Dataset entries
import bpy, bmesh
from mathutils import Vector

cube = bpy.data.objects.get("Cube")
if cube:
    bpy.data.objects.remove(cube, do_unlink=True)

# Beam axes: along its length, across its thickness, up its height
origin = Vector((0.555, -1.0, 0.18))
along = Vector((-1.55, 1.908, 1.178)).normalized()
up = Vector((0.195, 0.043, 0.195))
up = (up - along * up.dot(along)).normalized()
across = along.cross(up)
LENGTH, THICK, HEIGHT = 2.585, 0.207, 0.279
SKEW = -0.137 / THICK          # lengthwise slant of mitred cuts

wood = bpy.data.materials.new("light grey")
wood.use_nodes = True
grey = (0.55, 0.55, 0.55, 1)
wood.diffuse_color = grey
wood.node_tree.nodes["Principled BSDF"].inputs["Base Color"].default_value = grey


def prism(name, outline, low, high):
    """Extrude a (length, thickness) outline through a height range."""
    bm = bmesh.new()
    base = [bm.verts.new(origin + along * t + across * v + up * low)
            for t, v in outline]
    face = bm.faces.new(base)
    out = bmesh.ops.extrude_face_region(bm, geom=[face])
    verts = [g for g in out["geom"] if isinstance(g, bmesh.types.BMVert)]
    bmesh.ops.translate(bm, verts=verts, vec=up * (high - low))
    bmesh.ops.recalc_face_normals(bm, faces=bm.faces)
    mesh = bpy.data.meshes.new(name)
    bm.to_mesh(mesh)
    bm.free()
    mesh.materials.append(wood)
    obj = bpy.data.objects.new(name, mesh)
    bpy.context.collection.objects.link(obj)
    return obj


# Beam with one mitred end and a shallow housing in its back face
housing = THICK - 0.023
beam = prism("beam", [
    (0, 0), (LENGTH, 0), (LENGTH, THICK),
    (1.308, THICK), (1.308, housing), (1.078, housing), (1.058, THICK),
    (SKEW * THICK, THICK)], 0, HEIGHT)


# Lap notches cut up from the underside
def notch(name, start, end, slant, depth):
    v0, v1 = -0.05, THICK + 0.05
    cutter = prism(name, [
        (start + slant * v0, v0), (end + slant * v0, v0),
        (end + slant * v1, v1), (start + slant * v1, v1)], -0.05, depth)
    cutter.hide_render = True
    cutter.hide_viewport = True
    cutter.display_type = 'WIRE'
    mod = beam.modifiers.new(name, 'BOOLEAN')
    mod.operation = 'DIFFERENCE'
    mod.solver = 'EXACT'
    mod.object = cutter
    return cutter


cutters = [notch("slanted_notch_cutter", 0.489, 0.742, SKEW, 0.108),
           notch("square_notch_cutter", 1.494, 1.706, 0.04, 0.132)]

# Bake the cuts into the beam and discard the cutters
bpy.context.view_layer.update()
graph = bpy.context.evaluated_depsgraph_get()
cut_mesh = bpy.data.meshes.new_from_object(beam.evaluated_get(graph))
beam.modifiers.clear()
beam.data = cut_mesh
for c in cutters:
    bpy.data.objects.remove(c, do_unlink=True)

__What you should do__.
Set down the lines above exactly as written. Begin at the line containing "cutter.hide_viewport = True" and stop after the last line.

__Answer to this problem__.
    cutter.hide_viewport = True
    cutter.display_type = 'WIRE'
    mod = beam.modifiers.new(name, 'BOOLEAN')
    mod.operation = 'DIFFERENCE'
    mod.solver = 'EXACT'
    mod.object = cutter
    return cutter


cutters = [notch("slanted_notch_cutter", 0.489, 0.742, SKEW, 0.108),
           notch("square_notch_cutter", 1.494, 1.706, 0.04, 0.132)]

# Bake the cuts into the beam and discard the cutters
bpy.context.view_layer.update()
graph = bpy.context.evaluated_depsgraph_get()
cut_mesh = bpy.data.meshes.new_from_object(beam.evaluated_get(graph))
beam.modifiers.clear()
beam.data = cut_mesh
for c in cutters:
    bpy.data.objects.remove(c, do_unlink=True)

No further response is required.